The woman describes how her landlord has repeatedly refused to let her move into her rental unit, even when she was a qualified tenant who had been renting the home for two years and owed her rent.

The landlord has said that he can’t afford to rent to a single parent.

“I don’t want to be in the same place with the same people,” the tenant writes.

“They can’t come into my place, and they can’t enter my property.”

In addition to the tenant’s landlord, the law also applies to the property owner, who is also a tenant.

The law gives the tenant the right to move out of the rental unit if she objects to a change to the lease, and also to have the property transferred to a non-profit organization to assist with the transfer.
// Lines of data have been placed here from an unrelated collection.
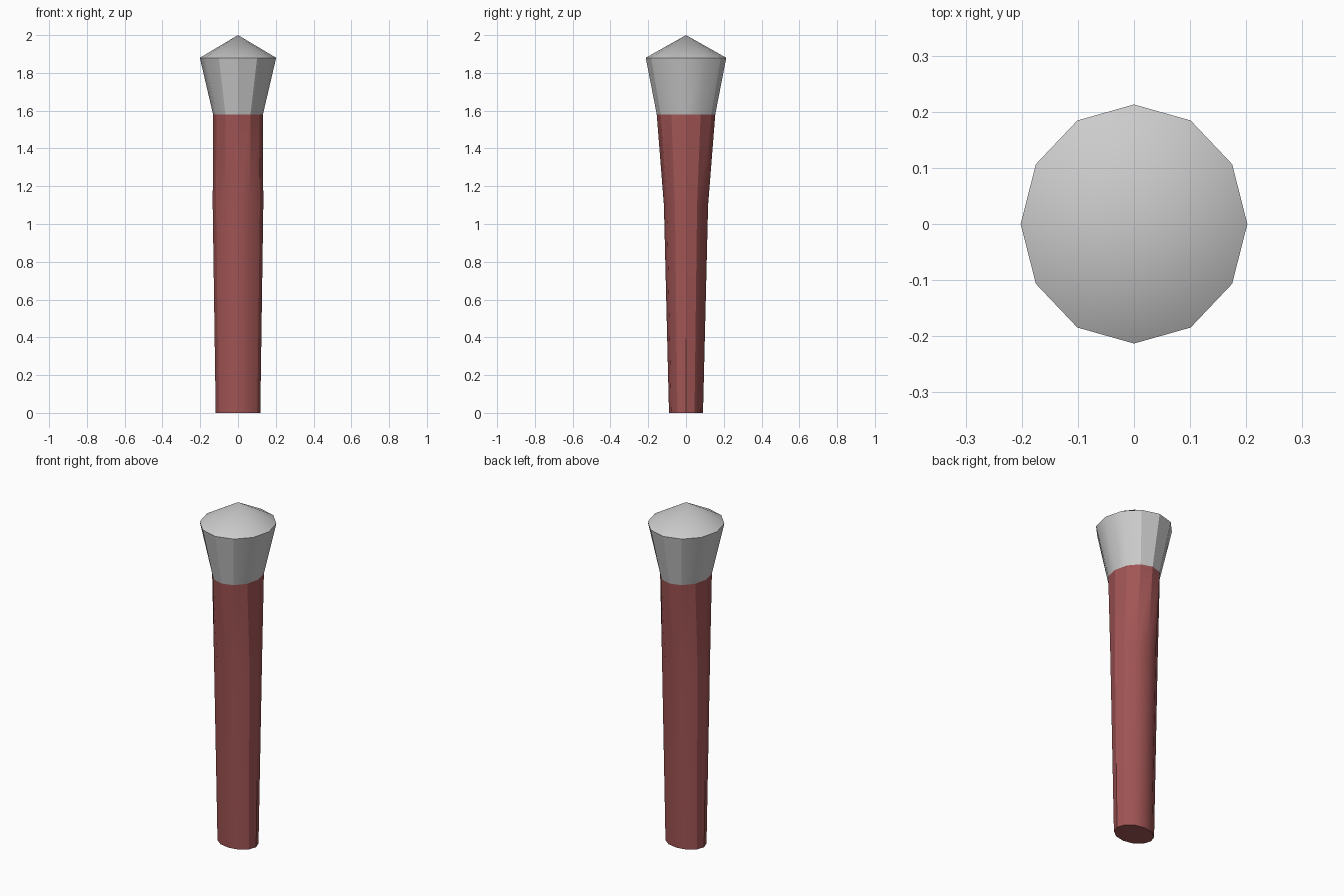
import bpy
import bmesh
from math import cos, sin, pi, radians

if "Cube" in bpy.data.objects:
    bpy.data.objects.remove(bpy.data.objects["Cube"])

SIDES = 12


def loft(name, rings, apex=None, cap_bottom=False, color=None):
    """Skin elliptical rings (z, rx, ry), optionally closed by a tip or a base."""
    bm = bmesh.new()
    loops = [[bm.verts.new((rx * cos(2 * pi * i / SIDES), ry * sin(2 * pi * i / SIDES), z))
              for i in range(SIDES)] for z, rx, ry in rings]
    for low, high in zip(loops, loops[1:]):
        for i in range(SIDES):
            j = (i + 1) % SIDES
            bm.faces.new((low[i], low[j], high[j], high[i]))
    if apex is not None:
        tip = bm.verts.new((0, 0, apex))
        for i in range(SIDES):
            bm.faces.new((loops[-1][i], loops[-1][(i + 1) % SIDES], tip))
    if cap_bottom:
        bm.faces.new(loops[0][::-1])
    mesh = bpy.data.meshes.new(name)
    bm.to_mesh(mesh)
    bm.free()
    obj = bpy.data.objects.new(name, mesh)
    bpy.context.collection.objects.link(obj)
    if color:
        mat = bpy.data.materials.new(name + "_color")
        mat.diffuse_color = color
        mat.use_nodes = True
        mat.node_tree.nodes["Principled BSDF"].inputs["Base Color"].default_value = mat.diffuse_color
        mesh.materials.append(mat)
    bpy.ops.object.select_all(action='DESELECT')
    obj.select_set(True)
    bpy.context.view_layer.objects.active = obj
    bpy.ops.object.shade_smooth_by_angle(angle=radians(29))
    return obj


# Red tapering grip, oval at the foot
loft("handle", [(0, 0.118, 0.09), (1.1, 0.134, 0.117), (1.58, 0.132, 0.155)],
     cap_bottom=True, color=(0.36, 0.09, 0.09, 1))

# Grey flared pommel with a shallow pointed top
loft("pommel", [(1.58, 0.132, 0.155), (1.88, 0.202, 0.213)], apex=2.0)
The law is part of a sweeping plan to overhaul the state’s rental market, including an effort to require that people who own property with a mortgage be allowed to keep it.

Many renters rely on rent control laws to pay rent.

The tenant also alleges that her landlord is “unable to afford to make repairs to the rental home.”

The tenant, who did not give her name, also wrote that she has been the victim of racial discrimination and has experienced harassment.

She says that she and her husband, who also lives in the home, have been verbally and physically harassed by the owner of the property, who was also the landlord for several years.

The owner of a condominium in Albuquerque, N.M., has filed a complaint with the state over allegations that he retaliated against a tenant who complained about harassment by his landlord.

The woman’s landlord is a landlord who has repeatedly failed to make regular repairs to his rental property in order to avoid a possible eviction.

The landlord told the woman he could evict her if she didn’t move out, and he refused to negotiate a new lease.

“My tenant-occupied unit has a very poor safety record, and my tenant-owned property has never been tested for mold or asbestos,” the landlord said in a letter.

“These facts are the reason I cannot afford to pay the rent.

Therefore, my tenant cannot move out.”

The landlord also refused to help the tenant with her rent payment, and threatened to move her out if she complained about the landlord’s behavior.

“You should be able to see how much of a threat you really are to your landlord,” the letter reads.

“And the truth is, my landlord’s harassment is no longer a concern to you.

Your lease and the landlord will not be renewed.

You can no longer afford to live here.”